If there’s anything that changes the world faster and threatens to alter the traditional ways many things are done, then it is technology. Mortars and pestles over the years have been the main implements for preparing fufu in Ghana.
Apart from the mortar and pestle meant for pounding the mixture of plantain and cassava or sometimes cassava and cocoyam, there are similar designs meant for grinding other things such as boiled palm nuts and even herbal medicines.
Although fufu is mainly a meal identified with the Akan tribe, it is loved by majority of Ghanaians. But for years, some have had issues with the preparation process, which requires a lot of physical strength to get it done.
As a result, the introduction of the machine that reduces the manual process and in some cases eliminates it entirely, came as a relief for many especially those who prepare it on a large scale for commercial purposes.
Nonetheless, majority of Ghanaians still prefer the traditional way of preparing the meal, as they believe the value is not the same when a machine is used. In fact, not even the introduction of the powdered Fufu has shifted the taste of many Ghanaians from the manual preparation.
But it appears the effect of technology is gradually being felt, as mortar and pestle manufacturers at the Nana Bosoma Market also known as the Wednesday Market in Sunyani; say they are gradually being pushed out of the business by the fufu machines, and the shortage of wood to manufacture their products.
“It is very difficult getting the wood. The wood is now scarce. The situation is compounded by the fact that people now prefer the Fufu making machines. Also, when they come and we mention the amount they tell us they would go to the machine operators. When you cut the wood, they would arrest you in Bono Region, and so you cannot get the wood. We have to go to Cote d’Ivoire, and the price also keeps changing. Government should do something about it.”
“The ladies do not want to go through stress; so they are not ready to pound the fufu. They prefer the fufu processing machines. I don’t like the process of using fufu machines. I believe it could cause ulcer due to the metal. This is wood; and so when you pound in it; nothing would happen to you.”
Some women who had visited the market to purchase a pestle, tell me why they still prefer the traditional way of preparing fufu.
“We have to use the mortar. The woods they’re made from are medicinal, and can even be beneficial in curing some diseases. The machines are not good; the mortars are better.”
40-year-old, Fati Hudu, operates a fufu milling machine at Abetifi in Sunyani. She tells me business has been good since she started.

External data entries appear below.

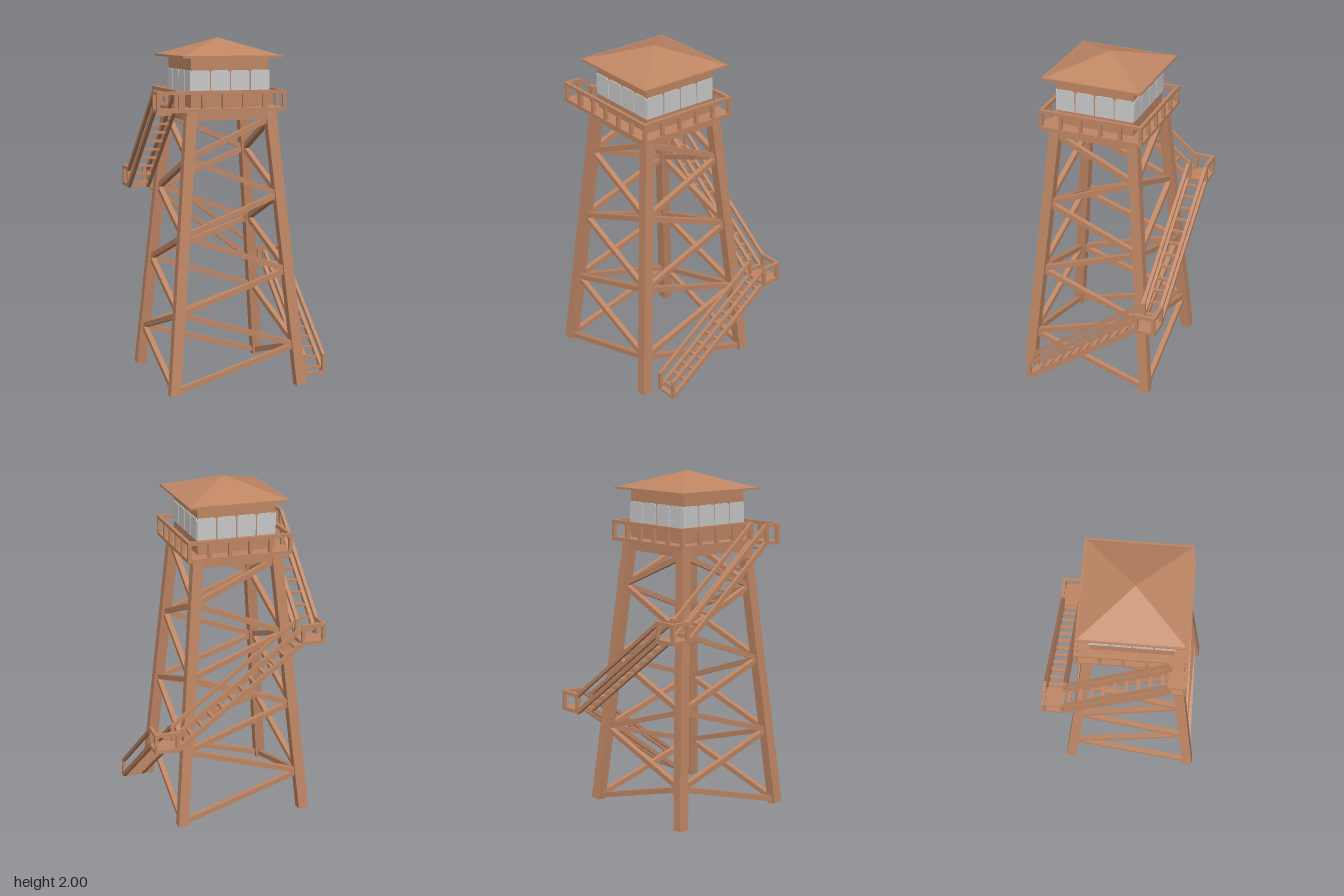
import * as THREE from 'three';

export function createModel() {
  const model = new THREE.Group();
  model.name = 'lookoutTower';
  const wood = new THREE.MeshStandardMaterial({ color: 0xbf8664, flatShading: true });
  wood.name = 'wood';
  const glass = new THREE.MeshStandardMaterial({ color: 0xc9c9c9, flatShading: true });
  glass.name = 'window glass';
  const V = (x, y, z) => new THREE.Vector3(x, y, z);
  const CX = -0.06, CZ = 0.045;

  const group = (name, parent = model) => {
    const g = new THREE.Group();
    g.name = name;
    parent.add(g);
    return g;
  };
  // Box given by its minimum and maximum on each axis
  const box = (parent, name, x0, x1, y0, y1, z0, z1, mat = wood) => {
    const m = new THREE.Mesh(new THREE.BoxGeometry(x1 - x0, y1 - y0, z1 - z0), mat);
    m.position.set((x0 + x1) / 2, (y0 + y1) / 2, (z0 + z1) / 2);
    m.name = name;
    parent.add(m);
    return m;
  };
  // Straight timber between two points
  const beam = (parent, name, a, b, w, h, up = V(0, 1, 0)) => {
    const m = new THREE.Mesh(new THREE.BoxGeometry(w, h, a.distanceTo(b)), wood);
    m.up.copy(up);
    m.position.copy(a).lerp(b, 0.5);
    m.lookAt(b);
    m.name = name;
    parent.add(m);
  };

  // Four legs leaning inwards
  const frame = group('frame');
  const corners = [[-1, 1], [1, 1], [1, -1], [-1, -1]];
  const legPoint = ([sx, sz], y) => {
    const h = 0.38 - 0.145 * y / 1.59;
    return V(CX + sx * h, y, CZ + sz * h);
  };
  for (const c of corners) beam(frame, 'leg', legPoint(c, 0.003), legPoint(c, 1.588), 0.06, 0.06, V(0, 0, 1));

  // Zigzag braces: neighbouring legs alternate between even and odd nodes
  corners.forEach((c, i) => {
    const next = corners[(i + 1) % 4];
    for (let k = 0; k < 7; k++) {
      const y0 = 0.02 + k * 0.218, y1 = y0 + 0.218;
      const cIsLow = (k + i) % 2 === 0;
      beam(frame, 'brace', legPoint(cIsLow ? c : next, y0), legPoint(cIsLow ? next : c, y1), 0.03, 0.03);
    }
  });
  // Beams under the deck
  for (const s of [-1, 1]) {
    const x = CX + s * 0.236, z = CZ + s * 0.236;
    box(frame, 'deckBeam', CX - 0.265, CX + 0.265, 1.54, 1.59, z - 0.028, z + 0.028);
    box(frame, 'deckBeam', x - 0.028, x + 0.028, 1.54, 1.59, CZ - 0.208, CZ + 0.208);
  }

  // Railing with posts standing on height y
  const railing = (parent, x0, z0, x1, z1, y, bays) => {
    const a = V(x0, y + 0.09, z0), b = V(x1, y + 0.09, z1), t = 0.01;
    box(parent, 'handrail', Math.min(x0, x1) - t, Math.max(x0, x1) + t, y + 0.08, y + 0.1,
      Math.min(z0, z1) - t, Math.max(z0, z1) + t);
    for (let i = 0; i <= bays; i++) {
      const p = a.clone().lerp(b, i / bays);
      box(parent, 'railPost', p.x - t, p.x + t, y, y + 0.08, p.z - t, p.z + t);
    }
  };

  // Deck around the cabin
  const deck = group('deck');
  const L = -0.37, R = 0.25, F = 0.355, B = -0.265, e = 0.01;
  box(deck, 'deckFloor', L, R, 1.59, 1.61, B, F);
  railing(deck, L + e, F - e, R - e, F - e, 1.61, 5);
  railing(deck, R - e, F - e, R - e, B + e, 1.61, 5);
  railing(deck, R - e, B + e, L + e, B + e, 1.61, 5);
  railing(deck, L + e, B + e, L + e, 0.26, 1.61, 4);

  // Landings with rails on their two outer sides
  const landing = (x0, x1, z0, z1, floor, outX, outZ) => {
    const g = group('landing');
    box(g, 'landingFloor', x0, x1, floor - 0.02, floor, z0, z1);
    const ox = outX > 0 ? x1 - e : x0 + e, ix = outX > 0 ? x0 + e : x1 - e;
    const oz = outZ > 0 ? z1 - e : z0 + e, iz = outZ > 0 ? z0 + e : z1 - e;
    railing(g, ix, oz, ox, oz, floor, 1);
    railing(g, ox, oz, ox, iz, floor, 1);
    box(g, 'cornerPost', ix - e, ix + e, floor, floor + 0.1, iz - e, iz + e);
  };
  landing(0.365, 0.51, -0.455, -0.33, 0.565, 1, -1);
  landing(-0.51, -0.365, -0.455, -0.33, 1.12, -1, -1);
  landing(-0.51, -0.365, 0.25, 0.355, 1.61, -1, 1);

  // Stair flight: two stringers, two handrails and treads
  const stair = (a, b, side, treads) => {
    const g = group('stair');
    const up = V(0, 0.1, 0);
    for (const s of [-1, 1]) {
      const a1 = a.clone().addScaledVector(side, s), b1 = b.clone().addScaledVector(side, s);
      beam(g, 'stringer', a1, b1, 0.02, 0.026);
      beam(g, 'stairRail', a1.add(up), b1.add(up), 0.02, 0.02);
    }
    const wx = Math.max(Math.abs(side.x), 0.01), wz = Math.max(Math.abs(side.z), 0.01);
    for (let i = 0; i < treads; i++) {
      const p = a.clone().lerp(b, (i + 0.5) / treads);
      box(g, 'tread', p.x - wx, p.x + wx, p.y - 0.007, p.y + 0.007, p.z - wz, p.z + wz);
    }
    return g;
  };
  const lower = stair(V(0.437, 0.04, 0.345), V(0.437, 0.55, -0.33), V(0.06, 0, 0), 11);
  for (const x of [0.377, 0.497]) box(lower, 'footPost', x - e, x + e, 0.03, 0.145, 0.34, 0.36);
  box(lower, 'footTread', 0.367, 0.507, 0.03, 0.045, 0.335, 0.36);
  stair(V(0.375, 0.55, -0.388), V(-0.37, 1.105, -0.388), V(0, 0, 0.055), 12);
  stair(V(-0.441, 1.105, -0.335), V(-0.441, 1.6, 0.255), V(0.059, 0, 0), 9);

  // Cabin with four windows on each side
  const cabin = group('cabin');
  const H = 0.23;
  box(cabin, 'cabinWalls', CX - H, CX + H, 1.61, 1.895, CZ - H, CZ + H);
  for (let s = 0; s < 4; s++) {
    const wall = group('windowWall', cabin);
    wall.position.set(CX, 0, CZ);
    wall.rotation.y = s * Math.PI / 2;
    for (let i = 0; i < 4; i++) {
      const x = (i - 1.5) * 0.118, w = 0.055;
      const pane = new THREE.Shape();
      [[-w, 1.695], [w, 1.695], [w, 1.81], [w - 0.01, 1.82], [-w + 0.01, 1.82], [-w, 1.81]]
        .forEach(([px, py], k) => (k ? pane.lineTo(x + px, py) : pane.moveTo(x + px, py)));
      const m = new THREE.Mesh(new THREE.ExtrudeGeometry(pane, { depth: 0.006, bevelEnabled: false }), glass);
      m.position.z = H;
      m.name = 'window';
      wall.add(m);
    }
  }

  // Pyramid roof on a thin eave
  const roof = group('roof');
  box(roof, 'eave', CX - 0.295, CX + 0.295, 1.89, 1.902, CZ - 0.295, CZ + 0.295);
  const cone = new THREE.Mesh(new THREE.ConeGeometry(0.285 * Math.SQRT2, 0.098, 4), wood);
  cone.rotation.y = Math.PI / 4;
  cone.position.set(CX, 1.951, CZ);
  cone.name = 'roofPyramid';
  roof.add(cone);

  return model;
}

“As you can see, it is good because after milling it, you do not need to pound again. You only add your soup and start eating. In a day, I am able to get 30 people. I do not allow people to bring their footwear here. When people come; they testify that they have been to places that are not clean; but after coming here; they continue to come because the place is clean”.
Another woman, who patronizes the fufu making machine, also spoke to Citi Business News why she prefers the machine to the traditional way of preparing the meal.
“I started coming here not too long ago. I like the hygienic conditions here. They always dismantle the machine and wash it so it is safe.”